(864) 656-3434 (Dept)

** Email: ** kevja@clemson.edu

** Web: **
http://www.ces.clemson.edu/~kevja/

### Office Hours

Office hours are by appointment. Please email me to set up an appointment
or simply drop by my office.

### Required Text

``Abstract Algebra An Intorduction'', 2nd ed. by Thomas W Hungerford

### Goals and Objectives.

To introduce students to topics and techniques from modern algebra.
In particular we will cover material from the theory of groups rings
and fields.

### Course Contents.

We will cover parts of Chapters 1-7, 9, 11 of the text, with most sections
indicated ``optional'' omitted. Time permitting, we will cover other
sections of interest.

### Learning Outcomes

Upon successful completion of this course, a student will be able to:
- Employ the well-ordering principle to write a proof.
- Employ the principle of mathematical induction to write a proof.
- Be able to prove basic properties of the integers from the basic
axioms.
- Apply the Euclidean algorithm to compute the greatest
common divisor of two integers and
write it as an integral linear combination of the given numbers.
- Understand modular arithmetic.
- Be able to perform basic computations (addition, subtraction,
multiplication, inversion and division) in modular arithmetic.
- Deduce elementary properties of rings from the
defining axioms.
- Be able to perform basic arithmetic operations with polynominals.
- Understand congruence in polynomial rings.
- Understand irreducibility of polynomials.
- Understand arithmetic in polynomial quotient rings.
- Be able to perform basic computations (addition, subtraction,
multiplication, inversion and division) in polynomial quotent rings.
- Be able to detect reducibility of polynomials over polynomial
quotent rings.
- Construct and identify ring homomorphisms
- Define subrings and ideals of a ring and list their elements.
- Understand the general quotient ring constrution.
- Be able to perfrom basic arithmetic operations in quotient rings.
- Understand the concept of homomorphism of rings.
- Be able to check if a given ring map is a homomorphism.
- Understand the fundamental theorem of ring homomorphisms.
- Understand basic group theory.
- Be able to deduce elementary properties of groups from the
defining axioms.
- Understand the construction of quotient groups.
- Calculate the order of a group element and its powers.
- Define subgroups and normal subgroups of a group and list
their elements.
- Understand the concept of group homomorphisms.
- Be able to check if a given map of groups is a homomorpjhism.
- Construct and identify group homomorphisms.
- Understand quotient groups and the fundamental theorem of
group homomorphisms.
- Give particular examples and explain the properties of abstract
objects, such as groups, rings, and fields

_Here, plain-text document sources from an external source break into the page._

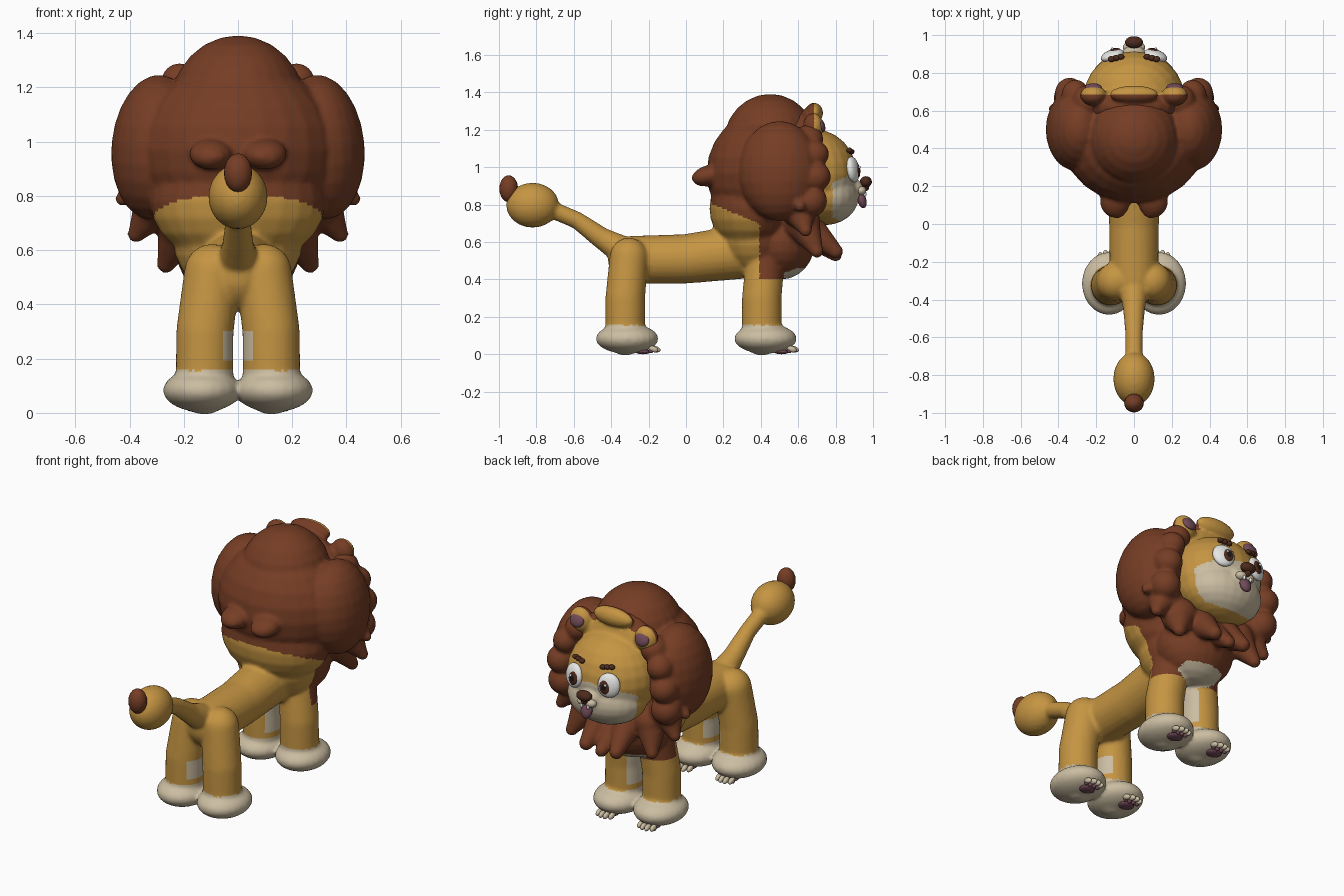
import bpy, bmesh, math
from mathutils import Vector, Matrix, Euler

if "Cube" in bpy.data.objects:
    bpy.data.objects.remove(bpy.data.objects["Cube"])


def material(name, rgb):
    m = bpy.data.materials.new(name)
    m.diffuse_color = (*rgb, 1)
    m.use_nodes = True
    m.node_tree.nodes["Principled BSDF"].inputs["Base Color"].default_value = m.diffuse_color
    return m


GOLD = material("golden fur", (0.56, 0.30, 0.055))
BROWN = material("mane brown", (0.18, 0.047, 0.018))
CREAM = material("cream fur", (0.60, 0.51, 0.36))
MAUVE = material("mauve skin", (0.17, 0.07, 0.10))
DARK = material("dark brown", (0.075, 0.024, 0.012))
WHITE = material("eye white", (0.85, 0.85, 0.83))
BLACK = material("pupil black", (0.01, 0.008, 0.008))


def blob(bm, c, r, rot=(0, 0, 0), seg=24):
    mat = Matrix.Translation(c) @ Euler([math.radians(a) for a in rot]).to_matrix().to_4x4() @ Matrix.Diagonal((*r, 1))
    bmesh.ops.create_uvsphere(bm, u_segments=seg, v_segments=seg // 2, radius=1, matrix=mat)


def pair(bm, c, r, rot=(0, 0, 0), seg=24):
    blob(bm, c, r, rot, seg)
    blob(bm, (-c[0], c[1], c[2]), r, (rot[0], -rot[1], -rot[2]), seg)


def tube(bm, pts):
    """Chain of tapered segments through (x, y, z, radius) points."""
    for p in pts:
        blob(bm, p[:3], (p[3],) * 3)
    for a, b in zip(pts, pts[1:]):
        va, vb = Vector(a[:3]), Vector(b[:3])
        d = vb - va
        mat = Matrix.Translation((va + vb) / 2) @ d.to_track_quat('Z', 'Y').to_matrix().to_4x4()
        bmesh.ops.create_cone(bm, cap_ends=True, segments=24, radius1=a[3], radius2=b[3],
                              depth=d.length, matrix=mat)


def mirror_tube(bm, pts):
    for s in (1, -1):
        tube(bm, [(s * p[0], *p[1:]) for p in pts])


def finish(name, bm, mats, rule=None, voxel=0, smooth=0):
    me = bpy.data.meshes.new(name)
    bm.to_mesh(me)
    bm.free()
    ob = bpy.data.objects.new(name, me)
    bpy.context.collection.objects.link(ob)
    bpy.context.view_layer.objects.active = ob
    if voxel:
        mod = ob.modifiers.new("fuse", 'REMESH')
        mod.mode = 'VOXEL'
        mod.voxel_size = voxel
        bpy.ops.object.modifier_apply(modifier=mod.name)
        mod = ob.modifiers.new("soften", 'SMOOTH')
        mod.factor = 0.5
        mod.iterations = smooth
        bpy.ops.object.modifier_apply(modifier=mod.name)
    me = ob.data
    me.materials.clear()
    for m in mats:
        me.materials.append(m)
    for p in me.polygons:
        p.use_smooth = True
        p.material_index = rule(p.center, p.normal) if rule else 0
    return ob


# ---- body, legs, feet, neck, tail and mane fused into one skin
LEGS = ((-0.325, -0.315), (0.405, 0.425))  # leg y, foot y
bm = bmesh.new()
tube(bm, [(0, -0.29, 0.505, 0.128), (0, 0.0, 0.51, 0.132), (0, 0.32, 0.55, 0.145)])
for ly, fy in LEGS:
    mirror_tube(bm, [(0.124, ly, 0.1, 0.106), (0.122, ly, 0.3, 0.106), (0.095, ly + 0.02, 0.52, 0.103)])
    pair(bm, (0.132, fy, 0.083), (0.145, 0.168, 0.08))
# tail
tube(bm, [(0, -0.33, 0.55, 0.08), (0, -0.45, 0.62, 0.058), (0, -0.58, 0.715, 0.046), (0, -0.72, 0.775, 0.046)])
blob(bm, (0, -0.82, 0.797), (0.11, 0.142, 0.12))
# neck and chest
blob(bm, (0, 0.36, 0.78), (0.325, 0.235, 0.24))
blob(bm, (0, 0.38, 0.64), (0.24, 0.20, 0.22))
blob(bm, (0, 0.51, 0.60), (0.23, 0.18, 0.20))
# mane mass, crown and side puffs
blob(bm, (0, 0.42, 0.97), (0.37, 0.31, 0.33))
blob(bm, (0, 0.45, 1.13), (0.25, 0.25, 0.262))
pair(bm, (0.305, 0.50, 0.98), (0.162, 0.22, 0.268), (0, -5, 0))
# tufts at the back of the mane
pair(bm, (0.10, 0.12, 0.955), (0.08, 0.09, 0.055), (15, 0, 0))
pair(bm, (0.09, 0.075, 0.945), (0.05, 0.045, 0.035))
# locks around the face
for x, y, z, r, tilt in ((0.25, 0.65, 1.15, 0.075, -30), (0.31, 0.68, 1.07, 0.075, -15),
                         (0.34, 0.69, 0.95, 0.08, 0), (0.34, 0.67, 0.82, 0.085, 10)):
    pair(bm, (x, y, z), (r, 0.085, r), (0, tilt, 0))
# hanging lower locks
mirror_tube(bm, [(0.34, 0.60, 0.84, 0.08), (0.425, 0.61, 0.79, 0.028)])
mirror_tube(bm, [(0.29, 0.60, 0.78, 0.10), (0.375, 0.64, 0.66, 0.033)])
mirror_tube(bm, [(0.20, 0.62, 0.70, 0.10), (0.265, 0.70, 0.55, 0.035)])
mirror_tube(bm, [(0.08, 0.65, 0.68, 0.09), (0.10, 0.80, 0.55, 0.04)])
tube(bm, [(0, 0.64, 0.66, 0.08), (0, 0.80, 0.53, 0.035)])


def fur(c, n):
    if c.z < 0.155:
        return 2
    if c.y > 0.1 and c.z < 0.46 and abs(c.x) < 0.13 and c.y > 0.37 and n.z < -0.5:
        return 2                                         # chest underside
    if c.z < 0.40 and n.x * c.x < 0 and abs(n.x) > 0.65 and abs(c.x) < 0.13:
        top = 0.40 if c.y > 0 else 0.30
        if 0.19 < c.z < top:
            return 2                                     # inner leg patches
    if c.y > -0.1 and (c.z > 0.86 - 0.41 * c.y or (c.y > 0.395 and c.z > 0.40)):
        return 1
    return 0


finish("body_and_mane", bm, [GOLD, BROWN, CREAM], fur, 0.011, 5)

# ---- face with ears, forelock and snout
bm = bmesh.new()
blob(bm, (0, 0.62, 1.05), (0.27, 0.125, 0.26))
blob(bm, (0, 0.68, 0.96), (0.265, 0.235, 0.245))
blob(bm, (0, 0.74, 0.845), (0.235, 0.185, 0.155))
blob(bm, (0, 0.89, 0.885), (0.065, 0.06, 0.055))
blob(bm, (0, 0.685, 1.29), (0.13, 0.048, 0.055))
pair(bm, (0.215, 0.68, 1.215), (0.07, 0.055, 0.075))


def face_fur(c, n):
    if c.y > 0.78 and ((c.z - 0.845) / 0.135) ** 2 + (c.x / 0.27) ** 2 < 1:
        return 2
    return 1 if c.y < 0.685 and c.z > 1.05 else 0


finish("face", bm, [GOLD, BROWN, CREAM], face_fur, 0.01, 4)


def part(name, mat, *blobs, both=False):
    bm = bmesh.new()
    for b in blobs:
        (pair if both else blob)(bm, *b, seg=20)
    finish(name, bm, [mat])


# ---- facial details
part("inner_ears", MAUVE, ((0.215, 0.722, 1.225), (0.045, 0.02, 0.04), (20, 0, 0)), both=True)
part("eyes", WHITE, ((0.115, 0.892, 0.988), (0.064, 0.03, 0.07), (8, 0, -18)), both=True)
part("irises", DARK, ((0.108, 0.912, 0.985), (0.038, 0.016, 0.044), (8, 0, -18)), both=True)
part("pupils", BLACK, ((0.105, 0.921, 0.985), (0.02, 0.01, 0.024), (8, 0, -18)), both=True)
part("eye_glints", WHITE, ((0.115, 0.928, 1.0), (0.008, 0.006, 0.008)), both=True)
part("eyebrows", DARK, *[((0.07 + 0.025 * i, 0.885 - 0.006 * i, 1.083 + 0.004 * i), (0.019, 0.016, 0.014))
                         for i in range(3)], both=True)
part("nose", DARK, ((0, 0.962, 0.922), (0.048, 0.032, 0.03)), ((0, 0.955, 0.895), (0.02, 0.025, 0.025)))
part("lips", CREAM, ((0.025, 0.935, 0.875), (0.034, 0.028, 0.024)), both=True)
part("tongue", MAUVE, ((0, 0.94, 0.825), (0.035, 0.024, 0.045), (15, 0, 0)))
part("teeth", WHITE, ((0.022, 0.957, 0.857), (0.008, 0.008, 0.014)), both=True)

# ---- tail tip
part("tail_tip", BROWN, ((0, -0.948, 0.885), (0.052, 0.05, 0.072)))

# ---- claws and paw pads
for label, (_, fy) in zip(("hind", "front"), LEGS):
    part(label + "_claws", CREAM,
         *[((0.095 + 0.028 * i, fy + 0.14 + 0.012 * (i in (1, 2)), 0.028), (0.014, 0.028, 0.016), (-20, 0, 0))
           for i in range(4)], both=True)
    part(label + "_paw_pads", MAUVE, ((0.138, fy + 0.085, 0.014), (0.045, 0.04, 0.014)),
         *[((0.10 + 0.026 * i, fy + 0.128, 0.018), (0.011, 0.014, 0.012)) for i in range(4)], both=True)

### Time Requirements.

Please be sure to devote at least six hours per week outside of class
to this course. This will include reading the text as well as working
homework problems.

### Grading Policies

The grading in this class will be as follows:

- 3 In-class Exams 45%
- Homework and Quizes 30%
- Cumulative Final Exam 25%

All exams will be cumulative. Click here for
a schedule of examination times.
The following grading scale will be used:

A |
90-100 |
B |
80-89 |
C |
70-79 |
D |
60-69 |
F |
0-59 |

All grading will be on the basis of your work shown and not on the
answer alone.

### Make-up Policy

Absolutely ** NO ** late homework will be accepted and there will
be
**No** make-ups for missed quizes or exams. In the event, that a
student
misses an exam due to a documented excused absence, that student's
final exam
score will be substituted for the missing exam score. Any student who
misses
an exam and cannot provide documentation indicating that the absence
was excused will recieve a 0 for the exam.

### Attendance Policy.

Regular and punctual attendance is expected. If the instructor is not
present 25 minutes after class is scheduled to begin then you may leave.

### Academic Integrity

As members of the Clemson University community, we have inherited
Thomas Green Clemson's vision of this institution as a high seminary
of learning. Fundamental to this vision is a mutual commitment to
truthfulness, honor, and responsibility, without which we cannot earn
the trust and respect of others. Furthermore, we recognize that
academic dishonesty detracts from the value of a Clemson degree.
Therefore, we shall not tolerate lying, cheating, or stealing in any
form.

### Disability Access

It is University policy to provide, on a flexible and individualized basis,
reasonable accommodations to students who have disabilities. Students are
encouraged to contact Student Disability Services to discuss their
individual needs for accommodation.